Based off of the Frank Miller comic Xerxes, Rise of an Empire starts as a prequel to the events of 300, and explains the rise of Xerxes, and the birth of the legend of Themistokles. The film then jumps to run alongside the events of the original, and then, finally, finishes with the events that happen after the original film.
As you can imagine the flow is a bit jilted. The first hour of the film seems to drag on forever, while the last half hour flies by. This is unexpected because most of the battles take place within the first hour.
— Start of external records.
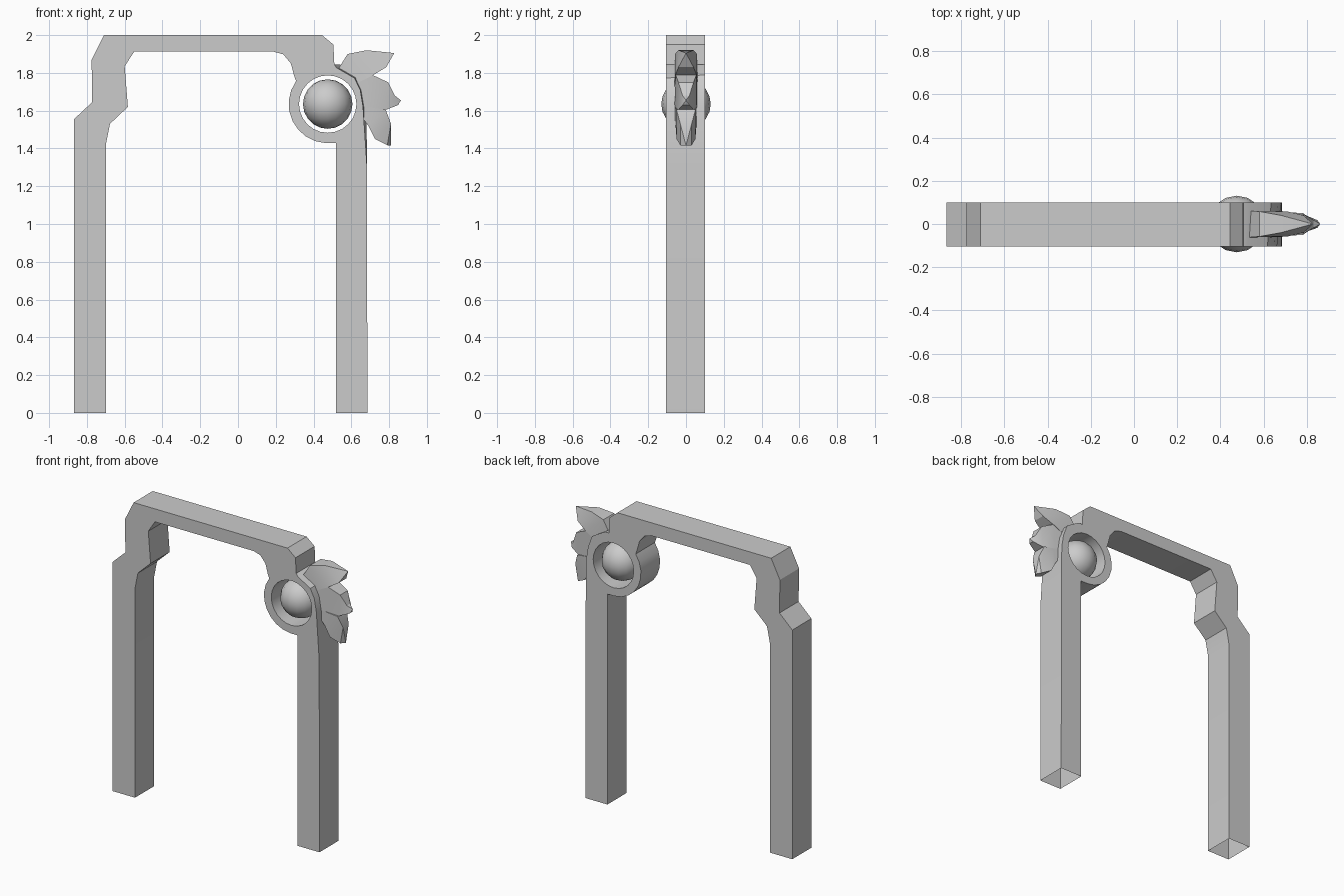
import bpy, bmesh, math
from mathutils import Vector

if "Cube" in bpy.data.objects:
    bpy.data.objects.remove(bpy.data.objects["Cube"])

CX, CZ = 0.475, 1.635      # ring centre
FRONT, BACK = -0.105, 0.1


def arc(r, a0, a1, n):
    return [(CX + r * math.cos(math.radians(a0 + (a1 - a0) * i / n)),
             CZ + r * math.sin(math.radians(a0 + (a1 - a0) * i / n))) for i in range(n + 1)]


def finish(bm, name, angle):
    bmesh.ops.recalc_face_normals(bm, faces=bm.faces[:])
    me = bpy.data.meshes.new(name)
    bm.to_mesh(me)
    bm.free()
    ob = bpy.data.objects.new(name, me)
    bpy.context.collection.objects.link(ob)
    bpy.ops.object.select_all(action='DESELECT')
    ob.select_set(True)
    bpy.context.view_layer.objects.active = ob
    bpy.ops.object.shade_smooth_by_angle(angle=math.radians(angle))
    return ob


# Arch frame with the ring's round hole; legs are open underneath
left_outer = [(-0.868, 0), (-0.868, 1.555), (-0.772, 1.645), (-0.775, 1.87), (-0.71, 2.0),
              (0.445, 2.0), (0.505, 1.95), (0.51, 1.845)]
shoulder = [(0.54, 1.845), (0.635, 1.79), (0.665, 1.71), (0.68, 1.62), (0.683, 1.3)]
right_leg = [(0.685, 0), (0.52, 0), (0.52, 1.428)]
inner = [(0.297, 1.785), (0.28, 1.85), (0.24, 1.898), (0.19, 1.912), (-0.55, 1.912),
         (-0.60, 1.835), (-0.583, 1.62), (-0.678, 1.53), (-0.70, 1.42), (-0.70, 0)]
rest = right_leg + arc(0.207, -92, -216, 8) + inner
hole = arc(0.152, 0, 360, 24)[:-1]

bm = bmesh.new()
layers = []
for y, slant in ((FRONT, 0.018), (BACK, 0.0)):
    # the shoulder leans inward toward the front
    lean = [(x - slant * (z > 1.4), z - slant * (z > 1.75)) for x, z in shoulder]
    loops = []
    for pts in (left_outer + lean + rest, hole):
        loops.append([bm.verts.new((x, y, z)) for x, z in pts])
    edges = [bm.edges.new((lp[i - 1], lp[i])) for lp in loops for i in range(len(lp))]
    bmesh.ops.triangle_fill(bm, edges=edges, use_beauty=True, normal=Vector((0, -1, 0)))
    layers.append(loops)
for f, b in zip(*layers):
    for i in range(len(f)):
        if f[i].co.z + f[i - 1].co.z > 0.001:
            bm.faces.new((f[i - 1], f[i], b[i], b[i - 1]))
finish(bm, "arch_frame", 25)

# Ball floating in the ring
bm = bmesh.new()
bmesh.ops.create_uvsphere(bm, u_segments=16, v_segments=10, radius=0.131)
bmesh.ops.translate(bm, vec=(CX, 0, CZ), verts=bm.verts[:])
finish(bm, "ring_ball", 40)


def leaf(name, sections, tip):
    """Loft rectangular sections (upper x,z, lower x,z, half width) to a point."""
    bm = bmesh.new()
    rings = [[bm.verts.new(c) for c in ((ux, -w, uz), (ux, w, uz), (lx, w, lz), (lx, -w, lz))]
             for ux, uz, lx, lz, w in sections]
    bm.faces.new(rings[0])
    for a, b in zip(rings, rings[1:]):
        for i in range(4):
            bm.faces.new((a[i - 1], a[i], b[i], b[i - 1]))
    t = bm.verts.new((tip[0], 0, tip[1]))
    for i in range(4):
        bm.faces.new((rings[-1][i - 1], rings[-1][i], t))
    finish(bm, name, 25)


# Three tapered leaves on the outside of the ring
leaf("leaf_top", [(0.53, 1.82, 0.62, 1.74, 0.062), (0.58, 1.9, 0.71, 1.785, 0.058),
                  (0.68, 1.92, 0.785, 1.83, 0.04)], (0.827, 1.905))
leaf("leaf_middle", [(0.62, 1.79, 0.66, 1.62, 0.06), (0.71, 1.79, 0.70, 1.615, 0.055),
                     (0.795, 1.75, 0.785, 1.605, 0.04), (0.83, 1.68, 0.848, 1.63, 0.018)],
     (0.862, 1.655))
leaf("leaf_bottom", [(0.66, 1.63, 0.66, 1.56, 0.058), (0.71, 1.615, 0.69, 1.52, 0.055),
                     (0.782, 1.605, 0.725, 1.45, 0.05), (0.81, 1.53, 0.79, 1.417, 0.03)],
     (0.81, 1.415))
Speaking of battles, there is an awesome fight near the one-hour mark that screams of the opening to the video game series God of War. Sadly that fight is never topped as the finale comes rushing forward with some of the most ridiculous things I’ve seen, taking me right out of the film.
I watched Rise of an Empire in 2D, and I almost regret that. It’s clear from the opening that it’s made for a 3D viewing, as the buckets of CGI blood flow like a broken dam. There is lots of this CGI blood, with even the tiniest wounds requiring at least a full bucket worth of blood to be spilled. Not until the final battle, though, does any blood touch another person, or remain on any surface. Oddly enough, they fix all that in the finale, but it’s still a bothersome oversight to see in the first few fights. How can hundreds of buckets of blood be spilt, and everything remain pure?
I didn’t believe Sullivan Stapleton as Themistokles, but as the film progresses, he grew on me. It’s not that he has amazing acting abilities, or that it’s required, but the “butch” factor just isn’t there until much later. Eva Green plays the villainess, which I might add is very refreshing for a film filled with buff, smooth muscles all over the place. Artemisia is a very strong character; a woman raped and left for dead, countering the country she was born in. Sadly Green just doesn’t play the sexy factor, which becomes painfully obvious in a sex scene that should be hot and filthy, but comes off as laughable and tedious. That scene should have been great, but it just falls flat due to the actors.
300: Rise of an Empire isn’t a great film. It’s flawed, heavy on the CGI blood, and lacks a fair amount of logic. Yet, once the credits roll, I can’t help but feel moderately entertained. There is some eye candy, and a few of the battles are highly enjoyable. Be warned, though, the film screams “sequel”, and might leave some viewers annoyed with its ending, which leaves a bit of a bad taste in my mouth. The film knows it’s audience and tries to play to it, which is a positive, plus the inclusion of a strong female villain is a highlight for a film otherwise filled with testosterone.